Whatever his objections to the script, Warhol doesn’t seem to have been an especially difficult participant, of whom The Love Boat must have had more than a few in its 250 episodes. During its run on ABC from 1977 to 1986, the series became an American pop-cultural phenomenon of a scale difficult to comprehend today. But as a connoisseur of American pop culture, Warhol would have comprehended it fully. By the time of his appearance in October 1985, The Love Boat had entered its ninth season, presumably hungrier than ever for attention-grabbing guest stars; on “his” episode, Warhol shares that billing with, among others, Milton Berle, Happy Days‘ Tom Bosley and Marion Ross, and Andy Griffith (who, Warhol notes, “seems bitter to be on The Love Boat“).

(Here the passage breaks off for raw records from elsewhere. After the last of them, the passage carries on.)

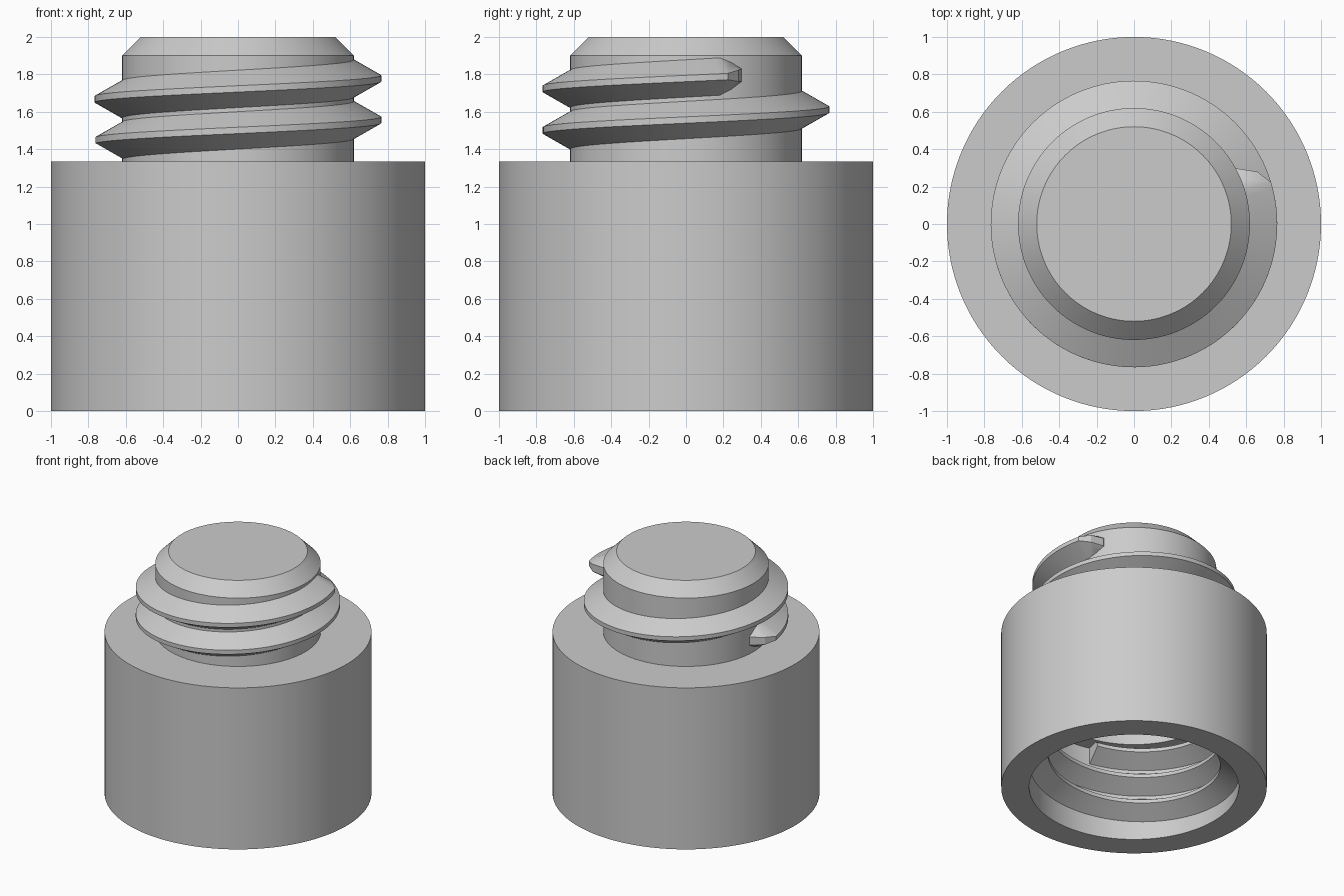
import bpy, bmesh, math
from math import cos, sin, radians

if "Cube" in bpy.data.objects:
    bpy.data.objects.remove(bpy.data.objects["Cube"])

SEG = 128
PITCH = 0.222

grey = bpy.data.materials.new("plain_grey")
grey.diffuse_color = (0.6, 0.6, 0.6, 1)
grey.use_nodes = True
grey.node_tree.nodes["Principled BSDF"].inputs["Base Color"].default_value = grey.diffuse_color


def finish(bm, name):
    bmesh.ops.recalc_face_normals(bm, faces=bm.faces)
    mesh = bpy.data.meshes.new(name)
    bm.to_mesh(mesh)
    bm.free()
    mesh.materials.append(grey)
    ob = bpy.data.objects.new(name, mesh)
    bpy.context.collection.objects.link(ob)
    bpy.ops.object.select_all(action='DESELECT')
    ob.select_set(True)
    bpy.context.view_layer.objects.active = ob
    bpy.ops.object.shade_smooth_by_angle(angle=radians(25))
    return ob


def lathe(name, profile):
    """Spin an (r, z) profile whose two ends lie on the axis."""
    bm = bmesh.new()
    verts = [bm.verts.new((r, 0, z)) for r, z in profile]
    edges = [bm.edges.new(p) for p in zip(verts, verts[1:])]
    bmesh.ops.spin(bm, geom=verts + edges, cent=(0, 0, 0), axis=(0, 0, 1),
                   angle=math.tau, steps=SEG, use_duplicate=False)
    bmesh.ops.remove_doubles(bm, verts=bm.verts, dist=1e-4)
    return finish(bm, name)


def thread(name, root, crest, sections, z0):
    """Sweep a trapezoid up a helix.
    sections: (degrees, crest fraction, crest half width, root half width)."""
    bm = bmesh.new()
    hidden = root - math.copysign(0.02, crest - root)
    rings = []
    for deg, f, hc, hr in sections:
        a, z = radians(deg), z0 + PITCH * deg / 360
        tip = root + (crest - root) * f
        shape = [(hidden, -hr), (root, -hr), (tip, -hc),
                 (tip, hc), (root, hr), (hidden, hr)]
        rings.append([bm.verts.new((r * cos(a), r * sin(a), z + h)) for r, h in shape])
    for a, b in zip(rings, rings[1:]):
        for i in range(6):
            j = (i + 1) % 6
            bm.faces.new((a[i], a[j], b[j], b[i]))
    bm.faces.new(rings[0])
    bm.faces.new(rings[-1])
    return finish(bm, name)


def run(start, end, hc, hr):
    """Full-depth sections between two angles."""
    n = round((end - start) / 360 * SEG)
    return [(start + (end - start) * i / n, 1, hc, hr) for i in range(n + 1)]


# Round body with a blind bore, and the chamfered neck on top
lathe("body", [(0, 0.95), (0.66, 0.95), (0.66, 0.75), (0.79, 0.75), (0.79, 0),
               (1, 0), (1, 1.335), (0.62, 1.335), (0.62, 1.9), (0.52, 2), (0, 2)])

# Outer thread with tapered ends
HC, HR = 0.017, 0.1
outer = [(175, 0.02, 0.033, 0.035), (180.5, 0.66, 0.03, 0.072)]
outer += run(186.5, 737, HC, HR)
outer += [(743, 0.66, 0.03, 0.072), (748.5, 0.02, 0.033, 0.035)]
thread("outer_thread", 0.62, 0.766, outer, 1.334)

# Inner thread in the bore
thread("inner_thread", 0.79, 0.65, run(45, 975, 0.015, 0.098), 0.111)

“If there was any space where painters and artists could brush shoulders with soap stars and teen idols, it was aboard the Pacific Princess,” says MeTV. “In one episode dedicated to the fashion industry, designers Gloria Vanderbilt, Geoffrey Beene and Halston all came aboard.” Warhol’s coming aboard, then, “was both unexpected and somehow inevitable.” You can witness this surprising yet unsurprising cultural crossover in the video above, which contains just the scenes from Warhol’s story within the episode (which, like most Love Boat scripts, has three different plotlines). Even if it delivers few profound insights into the nature of art, celebrity, and human aspiration, it does capture Warhol’s presence as it seems really to have been during his final years.

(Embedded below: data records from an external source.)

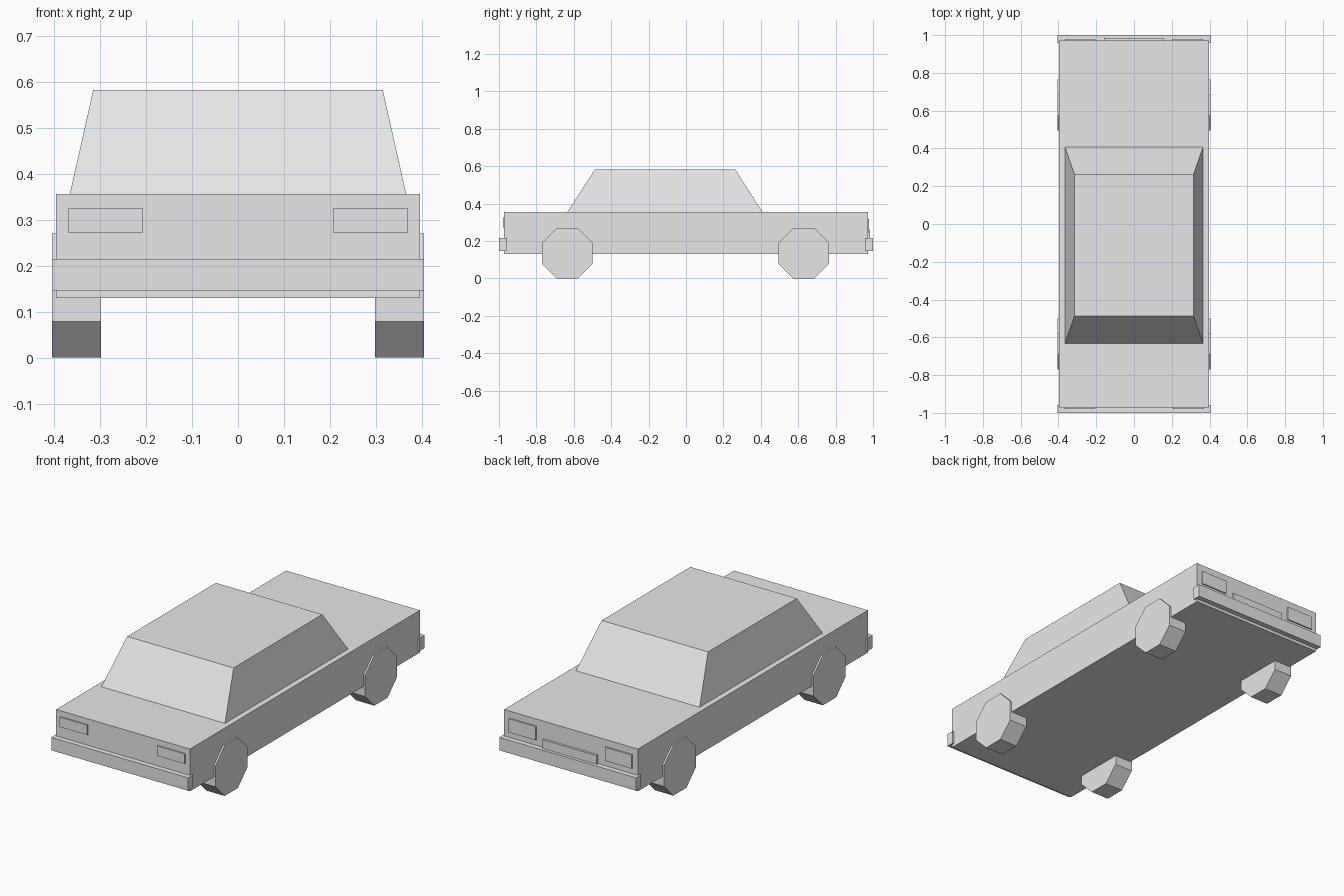
import bpy, bmesh, math
from mathutils import Matrix

if "Cube" in bpy.data.objects:
    bpy.data.objects.remove(bpy.data.objects["Cube"])

paint = bpy.data.materials.new("light_grey")
paint.diffuse_color = (0.8, 0.8, 0.8, 1)
paint.use_nodes = True
paint.node_tree.nodes["Principled BSDF"].inputs["Base Color"].default_value = paint.diffuse_color


def add_object(name, bm):
    bmesh.ops.recalc_face_normals(bm, faces=bm.faces)
    mesh = bpy.data.meshes.new(name)
    bm.to_mesh(mesh)
    bm.free()
    mesh.materials.append(paint)
    obj = bpy.data.objects.new(name, mesh)
    bpy.context.collection.objects.link(obj)
    return obj


def box(name, x, y, z):
    """Box from (min, max) ranges on each axis."""
    bm = bmesh.new()
    bmesh.ops.create_cube(bm, size=1)
    for v in bm.verts:
        v.co = [r[0] if c < 0 else r[1] for c, r in zip(v.co, (x, y, z))]
    return add_object(name, bm)


def wheel(name, x, y):
    """Eight-sided wheel resting flat on the ground."""
    bm = bmesh.new()
    radius = 0.135 / math.cos(math.pi / 8)
    bmesh.ops.create_cone(bm, cap_ends=True, segments=8, radius1=radius,
                          radius2=radius, depth=0.107)
    turn = Matrix.Rotation(math.pi / 2, 4, 'Y') @ Matrix.Rotation(math.pi / 8, 4, 'Z')
    bmesh.ops.transform(bm, verts=bm.verts,
                        matrix=Matrix.Translation((x, y, 0.135)) @ turn)
    # keep a flat facet at the bottom whichever way the primitive starts
    low = min(v.co.z for v in bm.verts)
    if low < -0.005:
        bmesh.ops.rotate(bm, verts=bm.verts, cent=(x, y, 0.135),
                         matrix=Matrix.Rotation(math.pi / 8, 3, 'X'))
    return add_object(name, bm)


# Main body
box("body", (-0.396, 0.396), (-0.972, 0.972), (0.13, 0.356))

# Cabin: a box tapered to the roof
cabin = box("cabin", (-0.366, 0.366), (-0.633, 0.408), (0.35, 0.583))
for v in cabin.data.vertices:
    if v.co.z > 0.5:
        v.co.x = math.copysign(0.315, v.co.x)
        v.co.y = -0.487 if v.co.y < 0 else 0.263
    else:
        v.co.z = 0.356

# Bumpers
box("front_bumper", (-0.405, 0.405), (-1.0, -0.957), (0.146, 0.215))
box("rear_bumper", (-0.405, 0.405), (0.957, 1.0), (0.146, 0.215))

# Lamps and wheels, mirrored left and right
for side, s in (("left", -1), ("right", 1)):
    lamp_x = sorted((s * 0.207, s * 0.37))
    box(side + "_headlight", lamp_x, (-0.979, -0.965), (0.272, 0.325))
    tail_x = sorted((s * 0.205, s * 0.364))
    box(side + "_tail_light", tail_x, (0.965, 0.979), (0.245, 0.318))
    wheel("front_wheel_" + side, s * 0.3515, -0.635)
    wheel("rear_wheel_" + side, s * 0.3515, 0.63)

# Rear number plate panel
box("rear_plate", (-0.16, 0.16), (0.965, 0.984), (0.2, 0.262))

“My Stephen Sprouse jackets were there on the wardrobe rack,” Warhol writes in his diary during the shoot. “When I wear them, I think I finally look like people want Andy Warhol to look again.” That must have been true of the shiny silver number he wears in his first scene of the episode, when first he rolls up with his “entourage” to the ship’s reception desk. “As we’re walking off, the Love Boat girl asks Raymond St. Jacques, ‘How does an artist know when a painting is really successful?’ And he says, ‘When the check clears.'” But on one take “they did it wrong and it was better — she said, ‘When is a painting really finished.'” Unfortunately, that version of the line seems to have been a bit too Warholian for the Pacific Princess.

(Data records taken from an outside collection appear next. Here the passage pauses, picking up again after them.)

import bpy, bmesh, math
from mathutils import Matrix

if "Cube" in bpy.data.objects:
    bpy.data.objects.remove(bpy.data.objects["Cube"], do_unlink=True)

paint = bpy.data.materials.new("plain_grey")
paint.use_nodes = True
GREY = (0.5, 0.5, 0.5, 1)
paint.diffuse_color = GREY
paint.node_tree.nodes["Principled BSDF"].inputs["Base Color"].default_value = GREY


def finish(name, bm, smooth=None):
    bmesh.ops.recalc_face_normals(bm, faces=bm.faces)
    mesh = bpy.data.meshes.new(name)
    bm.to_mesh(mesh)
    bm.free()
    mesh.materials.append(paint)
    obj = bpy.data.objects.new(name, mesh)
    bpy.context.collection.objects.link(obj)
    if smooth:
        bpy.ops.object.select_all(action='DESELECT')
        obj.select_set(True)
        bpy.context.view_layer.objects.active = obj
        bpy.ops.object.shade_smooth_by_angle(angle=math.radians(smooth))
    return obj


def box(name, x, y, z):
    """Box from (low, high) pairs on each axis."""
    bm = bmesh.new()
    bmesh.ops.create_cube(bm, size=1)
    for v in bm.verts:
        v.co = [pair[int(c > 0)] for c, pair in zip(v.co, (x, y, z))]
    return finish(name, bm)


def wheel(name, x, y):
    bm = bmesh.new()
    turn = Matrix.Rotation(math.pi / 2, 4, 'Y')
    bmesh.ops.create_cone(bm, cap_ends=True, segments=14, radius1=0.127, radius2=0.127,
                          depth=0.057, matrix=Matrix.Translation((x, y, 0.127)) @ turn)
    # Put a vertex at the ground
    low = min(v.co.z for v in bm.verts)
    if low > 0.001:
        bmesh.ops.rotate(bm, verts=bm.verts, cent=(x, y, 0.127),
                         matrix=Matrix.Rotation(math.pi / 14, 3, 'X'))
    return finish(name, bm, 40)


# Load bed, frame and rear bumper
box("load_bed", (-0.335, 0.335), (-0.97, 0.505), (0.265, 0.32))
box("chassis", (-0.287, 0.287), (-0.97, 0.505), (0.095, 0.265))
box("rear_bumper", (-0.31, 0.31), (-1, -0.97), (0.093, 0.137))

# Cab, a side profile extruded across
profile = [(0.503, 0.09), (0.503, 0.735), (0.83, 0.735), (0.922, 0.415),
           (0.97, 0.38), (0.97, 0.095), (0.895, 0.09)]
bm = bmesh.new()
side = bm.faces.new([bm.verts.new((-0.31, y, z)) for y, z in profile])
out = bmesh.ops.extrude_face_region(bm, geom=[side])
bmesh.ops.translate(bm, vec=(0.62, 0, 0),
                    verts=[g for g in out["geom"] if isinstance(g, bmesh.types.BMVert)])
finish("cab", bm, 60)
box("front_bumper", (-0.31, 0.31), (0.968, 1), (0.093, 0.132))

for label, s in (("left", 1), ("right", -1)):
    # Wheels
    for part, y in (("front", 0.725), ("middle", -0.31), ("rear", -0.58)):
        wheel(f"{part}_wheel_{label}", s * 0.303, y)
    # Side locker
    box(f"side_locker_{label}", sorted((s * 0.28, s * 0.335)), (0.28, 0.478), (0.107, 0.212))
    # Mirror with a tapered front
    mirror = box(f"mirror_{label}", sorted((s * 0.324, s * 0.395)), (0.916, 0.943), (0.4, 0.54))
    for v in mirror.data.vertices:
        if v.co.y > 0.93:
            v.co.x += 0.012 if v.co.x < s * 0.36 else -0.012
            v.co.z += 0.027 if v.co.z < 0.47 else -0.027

Based in Seoul, Colin Marshall writes and broadcasts on cities and culture. His projects include the book The Stateless City: a Walk through 21st-Century Los Angeles and the video series The City in Cinema. Follow him on Twitter at @colinmarshall or on Facebook.